Water quality and aquatic life in our lakes, rivers, streams, and estuaries are being negatively impacted by climate change in a variety of ways. Water quality is being harmed by more intense storms that alter rainfall patterns and quantities through runoff of contaminants like nitrogen. The formation of dangerous algal blooms in water—which can be poisonous to both humans and aquatic life—is made possible by warming temperatures.  Wildfires leave behind a loss of vegetation that increases the amount of toxic substances and dangerous metals that wash into streams when it rains. Additionally, during periods of heavy rainfall, wastewater treatment plants may overflow, polluting nearby waters.

In the United States, nutrient pollution is a severe and pervasive water quality issue that is getting worse due to climate change. Water bodies are becoming more polluted as a result of overflow of nitrogen and other contaminants during storms with a lot of precipitation.

The EPA is investigating the effects of climate change on water quality as part of its larger research activities on water quality in order to safeguard our essential water resources. Water quality managers now have access to new knowledge, resources, and tactics that will help them better prevent or lessen contamination.

Hazardous algal blooms in water are more likely to emerge as a result of climate change. Our bodies of water, streams, and beaches are suffering due to the environmental damage brought on by these poisonous blooms. When nitrogen and other nutrients are swept off land surfaces and into streams during storms, hazardous blooms result. Climate change-induced temperature increases may encourage HAB proliferation in aquatic environments. Research is being done to improve HAB monitoring and evaluation capabilities and to provide potential early indicators that might be utilized to recognize and predict sensitive water bodies.

Researchers are concentrating on the longer-term (e.g., multi-decadal) implications of climate change on the risk of HABs in various geographic and bio-physical settings, in addition to the study focused on the underlying processes of HABs and the short-term prediction of them. The study examines potential future changes in cyanobacterial HAB risk for inland lakes in the continental United States on a national scale using a qualitative evidence synthesis.

Extreme downpour events are becoming more frequent as a result of climate change, raising the possibility of fuel spills from underground storage tanks.

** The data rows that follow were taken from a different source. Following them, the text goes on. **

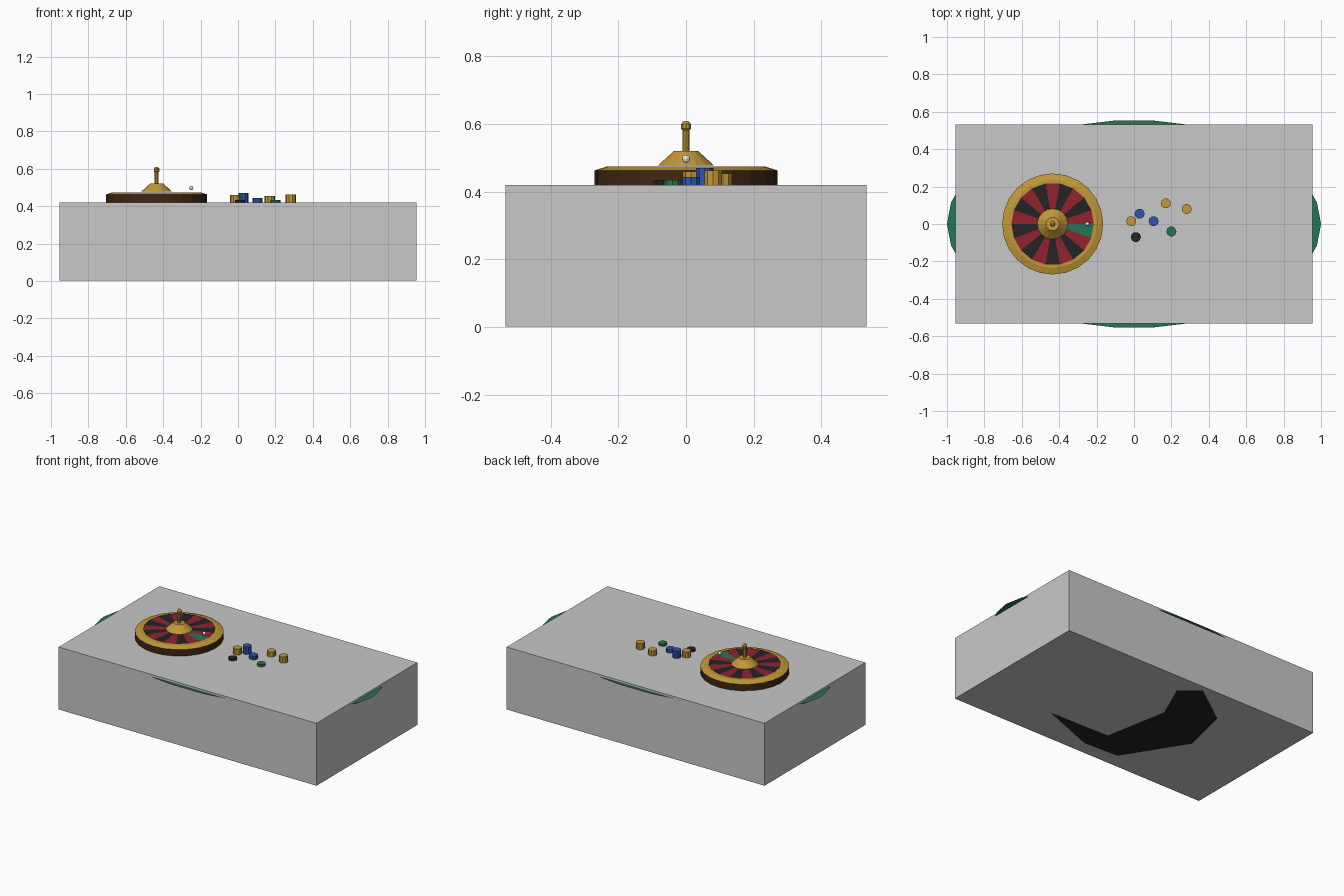
import bpy, bmesh
from math import cos, sin, pi, tau

cube = bpy.data.objects.get("Cube")
if cube:
    bpy.data.objects.remove(cube, do_unlink=True)


def material(name, r, g, b):
    m = bpy.data.materials.new(name)
    m.use_nodes = True
    m.diffuse_color = (r, g, b, 1)
    m.node_tree.nodes["Principled BSDF"].inputs["Base Color"].default_value = (r, g, b, 1)
    return m


GREY = material("grey", 0.58, 0.58, 0.58)
GOLD = material("gold", 0.54, 0.31, 0.04)
WOOD = material("dark wood", 0.05, 0.02, 0.006)
RED = material("red", 0.28, 0.016, 0.03)
BLACK = material("black", 0.017, 0.017, 0.018)
GREEN = material("felt green", 0.018, 0.18, 0.09)
BLUE = material("blue", 0.03, 0.09, 0.42)
WHITE = material("white", 0.8, 0.8, 0.8)


def finish(name, bm, mats, loc=(0, 0, 0)):
    mesh = bpy.data.meshes.new(name)
    bm.normal_update()
    bm.to_mesh(mesh)
    bm.free()
    for m in mats:
        mesh.materials.append(m)
    ob = bpy.data.objects.new(name, mesh)
    ob.location = loc
    bpy.context.collection.objects.link(ob)
    return ob


def lathe(name, profile, sides, mats, loc, rule=None):
    """Turn (radius, height) points around z and cap both ends."""
    bm = bmesh.new()
    rings = [[bm.verts.new((r * cos(tau * i / sides), r * sin(tau * i / sides), z))
              for i in range(sides)] for r, z in profile]
    for k, (low, high) in enumerate(zip(rings, rings[1:])):
        for i in range(sides):
            j = (i + 1) % sides
            f = bm.faces.new((low[i], low[j], high[j], high[i]))
            f.material_index = rule(k) if rule else 0
    bm.faces.new(rings[0][::-1])
    top = bm.faces.new(rings[-1])
    top.material_index = rule(len(profile)) if rule else 0
    return finish(name, bm, mats, loc)


def sheet(name, points, mat, z, flip=False):
    bm = bmesh.new()
    verts = [bm.verts.new((x, y, 0)) for x, y in points]
    face = bm.faces.new(verts)
    face.normal_update()
    if (face.normal.z < 0) != flip:
        face.normal_flip()
    return finish(name, bm, [mat], (0, 0, z))


# Table block
bm = bmesh.new()
bmesh.ops.create_cube(bm, size=1)
for v in bm.verts:
    v.co = (v.co.x * 1.91, v.co.y * 1.066, 0.002 if v.co.z < 0 else 0.42)
finish("table_block", bm, [GREY])

# Oval felt sheet that shows past the block sides
sheet("felt_sheet", [(cos(tau * i / 30), 0.556 * sin(tau * i / 30)) for i in range(30)],
      GREEN, 0.405)

# Dark crescent of the foot on the underside
sheet("foot_underside", [(0.41, -0.29), (0.02, -0.44), (-0.23, -0.43), (-0.48, -0.03),
                         (-0.4, 0.3), (-0.12, 0.5), (0, 0.4), (-0.11, 0.15), (-0.03, -0.28)],
      BLACK, 0, flip=True)

# Wheel bowl: wooden side, gold top
WHEEL = (-0.435, 0, 0)
lathe("wheel_bowl", [(0.27, 0.42), (0.27, 0.463), (0.235, 0.474)], 24,
      [WOOD, GOLD], WHEEL, lambda k: 1 if k > 0 else 0)

# Coloured wheel pockets
POCKETS = 18
bm = bmesh.new()
for i in range(POCKETS):
    a, b = tau * i / POCKETS, tau * (i + 1) / POCKETS
    f = bm.faces.new([bm.verts.new((r * cos(t), r * sin(t), 0.478))
                      for r, t in ((0.07, a), (0.22, a), (0.22, b), (0.07, b))])
    f.material_index = 2 if i == POCKETS - 1 else i % 2
finish("wheel_pockets", bm, [RED, BLACK, GREEN], WHEEL)

# Hub cone, spindle and knob
lathe("hub_cone", [(0.082, 0.478), (0.036, 0.52)], 16, [GOLD], WHEEL)
lathe("spindle", [(0.011, 0.52), (0.011, 0.585)], 10, [GOLD], WHEEL)
lathe("knob", [(0.008, 0.577), (0.015, 0.586), (0.015, 0.6), (0.007, 0.609)], 10, [GOLD], WHEEL)

# Ball
bm = bmesh.new()
bmesh.ops.create_uvsphere(bm, u_segments=10, v_segments=6, radius=0.012)
finish("ball", bm, [WHITE], (-0.25, 0, 0.497))

# Chip stacks: x, y, top height, colour
for x, y, top, mat in [(-0.015, 0.015, 0.46, GOLD), (0.01, -0.07, 0.434, BLACK),
                       (0.03, 0.055, 0.47, BLUE), (0.105, 0.015, 0.444, BLUE),
                       (0.17, 0.11, 0.454, GOLD), (0.2, -0.04, 0.434, GREEN),
                       (0.282, 0.08, 0.462, GOLD)]:
    lathe("chip_stack", [(0.027, 0.42), (0.027, top)], 10, [mat], (x, y, 0))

The quality of the water, including the drinking water in towns, might be harmed by leaks from these tanks. In the past, there were 2.2 million underground storage tanks in the United States, spread across 800,000 sites, and six billion gallons of petroleum were kept there every day. In underprivileged areas, where many are located, leaking underground storage tanks constitute a bigger hardship. Research is concentrated on resolving the environmental justice issues of communities who are affected by excessive rainfall as part of a broader research focus on subsurface storage tanks. The study helps governments, tribes, and communities identify subsurface storage tanks that might be more susceptible to leakage during certain seasons.